A Florida con man uses the passing of the long time Congressman from his district who he just happens to share a name with, to get elected to his version of paradise, Congress, where the ...
See full summary »
Roper, a hostage negotiator catches a murderous bank robber after a blown heist. The bank robber escapes and immediately goes after the man who put him behind bars. The ending is played out... See full summary »
A Florida con man uses the passing of the long time Congressman from his district who he just happens to share a name with, to get elected to his version of paradise, Congress, where the money flows from lobbyists. But soon he learns the nature of the game and decides to fight back the only way he knows how, with a con.
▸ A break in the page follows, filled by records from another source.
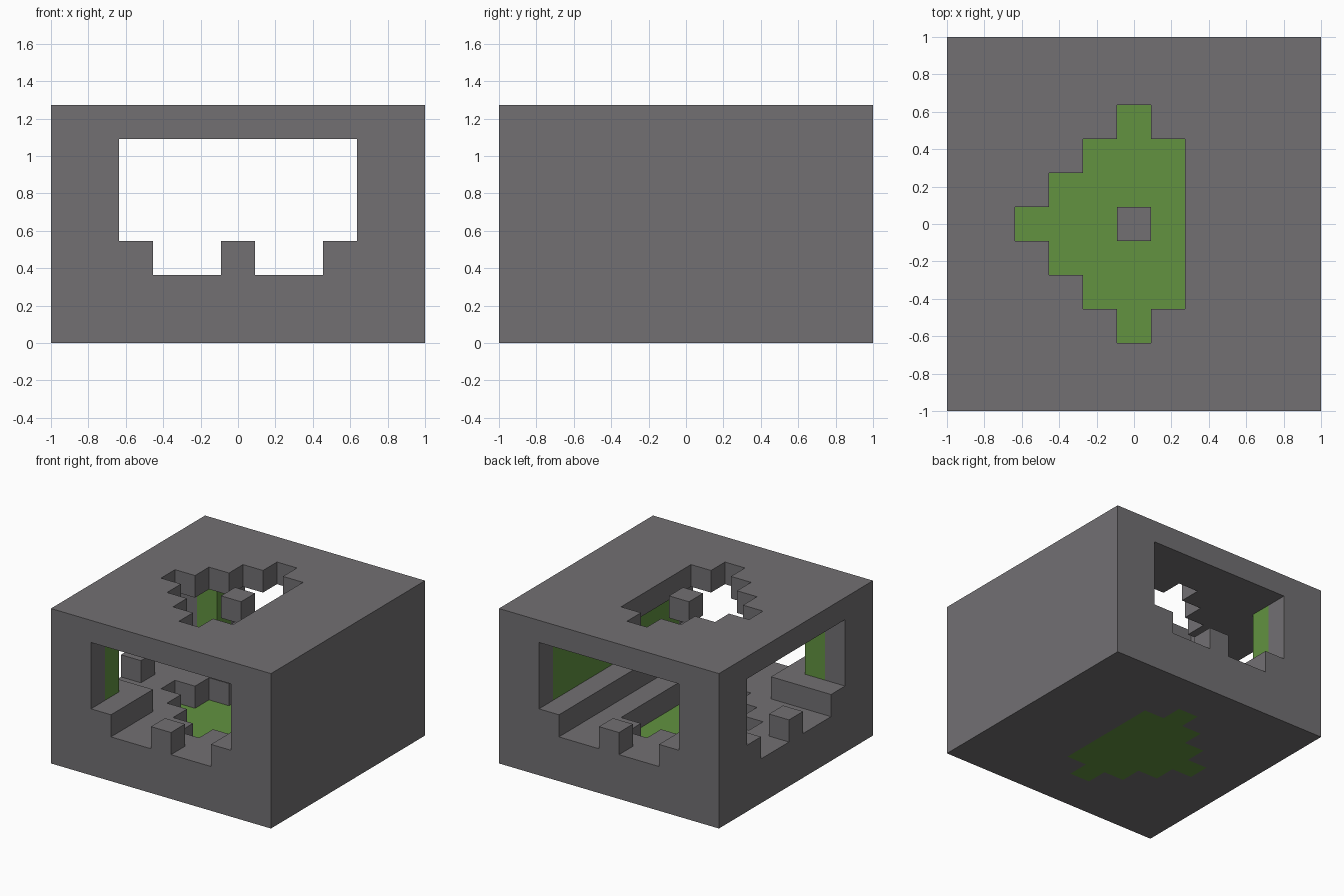
import bpy, bmesh
from mathutils import Vector

if "Cube" in bpy.data.objects:
    bpy.data.objects.remove(bpy.data.objects["Cube"])

UNIT = 2 / 11      # side of one block
HALF = 5           # blocks run from -HALF to HALF in x and y


def material(name, rgb):
    m = bpy.data.materials.new(name)
    m.use_nodes = True
    colour = (*rgb, 1)
    m.diffuse_color = colour
    m.node_tree.nodes["Principled BSDF"].inputs["Base Color"].default_value = colour
    return m


GREY = material("stone grey", (0.168, 0.162, 0.171))
GREEN = material("leaf green", (0.122, 0.288, 0.051))


# Stepped arrow outline shared by roof hole, floor pit and green floor
def in_arrow(i, j):
    return abs(j) - 3 <= i <= (1 if abs(j) < 3 else 0)


# Passage from front to back with a branch to the -x side
def in_passage(i, j, half_width):
    return abs(i) <= half_width or (i <= half_width and abs(j) <= half_width)


# Single blocks standing in the middle of each doorway
def is_step(i, j):
    return (i, j) in [(0, HALF), (0, -HALF), (-HALF, 0)]


def part_at(i, j, k):
    if k == 0:
        return "green_floor" if in_arrow(i, j) else "base"
    if k == 1:
        return None if in_arrow(i, j) else "pit_surround"
    if k == 2:
        if is_step(i, j):
            return "doorway_steps"
        return None if in_passage(i, j, 2) else "ledges"
    if k < 6:
        if in_passage(i, j, 3):
            return None
        inner = max(abs(i), abs(j)) < HALF
        return "green_inner_walls" if inner else "outer_walls"
    if (i, j) == (0, 0):
        return "floating_block"
    return None if in_arrow(i, j) else "roof"


# Sort the blocks into parts
span = range(-HALF, HALF + 1)
cells = {}
for i in span:
    for j in span:
        for k in range(7):
            part = part_at(i, j, k)
            if part:
                cells[i, j, k] = part


# Each part gets only its open faces, merged into large flat panels
def build(part):
    bm = bmesh.new()
    for cell, owner in cells.items():
        if owner != part:
            continue
        centre = Vector(cell) + Vector((0, 0, 0.5))
        for axis in range(3):
            for sign in (-1, 1):
                n = Vector((0, 0, 0))
                n[axis] = sign
                if tuple(int(a + b) for a, b in zip(cell, n)) in cells:
                    continue
                u = Vector((0, 0, 0))
                u[(axis + 1) % 3] = 0.5
                v = n.cross(u)
                mid = centre + n / 2
                corners = (mid - u - v, mid + u - v, mid + u + v, mid - u + v)
                bm.faces.new([bm.verts.new(p * UNIT) for p in corners])
    bmesh.ops.remove_doubles(bm, verts=bm.verts, dist=UNIT / 100)
    bmesh.ops.dissolve_limit(bm, angle_limit=0.01, verts=bm.verts, edges=bm.edges)
    bmesh.ops.triangulate(bm, faces=[f for f in bm.faces if len(f.verts) > 4])
    mesh = bpy.data.meshes.new(part)
    bm.to_mesh(mesh)
    bm.free()
    mesh.materials.append(GREEN if part.startswith("green") else GREY)
    bpy.context.collection.objects.link(bpy.data.objects.new(part, mesh))


for part in sorted(set(cells.values())):
    build(part)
Written by
Craig D. Barker <firstname.lastname@example.org>
In the scene between Eddie Murphy and Charles S. Dutton eating crab in Baltimore, they are inauthentically eating Dungeness crab (latin name 'Metacarcinus magister' named for Dungeness, Washington State, USA), which is found only on the Pacific coast of North America. The Baltimore, Maryland area is world renowned for their Chesapeake blue crab or Atlantic blue crab (latin name Callinectes sapidus) which is a species of crab native to the western Atlantic Ocean and especially concentrated in the Chesapeake Bay of Maryland, where it is culinarily significant and economically crucial, the Maryland state crustacean, and an extensive fishery. The Chesapeake blue is an entirely different species from Dungeness, and typically eaten exactly as shown in the film, however Dungeness crabs are not eaten that way. See more »
The videotape at the end sounds different when played back than the actual conversation that took place. See more »
Trying to "Distinguish" the old Eddie from the new.
When Eddie Murphy hit it big on Saturday Night Live,he became the hottest featured player on there since John Belushi. Along with that came his (then) shocking and hilarious comedy albums. He Like Steve Martin in the '70s,became a stand-up comedian,treated like a rock star.
Then came great films like 48 Hours,Trading Places & Beverly Hills Cop #1 & Pt.2 and Coming To America. Mis-steps like Best Defense (which he's barely in) and Golden Child. Mostly though,it was his (clean version here) "smart-aleck"/street smart persona that made him. It's also what broke him,at least for awhile.
Harlem Nights was a disaster,Another 48 Hourscould have been made on a Xerox machine. People had begun to tire of him. In 1992 it seemed he had rebounded with "Boomerang" but then came this.
The Distinguished gentleman takes Murphy,once again back to the street smart,con artist he'd played before. The smart aleck humor seemed tired for a man (then) 30 years old. It was a somewhat nice touch that his character sees the realities involved in the office he's won based on (someone else's) name recognition. Seeing a little girl whose hair has fallen out due to electrical tower radiation makes him see the light.
Most comedies have a pretty funny ending but the writers couldn't even give us that. In the last moment,I was like,"That's it?"
Four stars is a generous rating here but I feel that Murphy was at least trying to say good-bye to his 80s super-star and hello to maturity,which he finally found. After Beverly Hills Cop 3,he never looked back again. (END)
6 of 7 people found this review helpful.
Was this review helpful to you?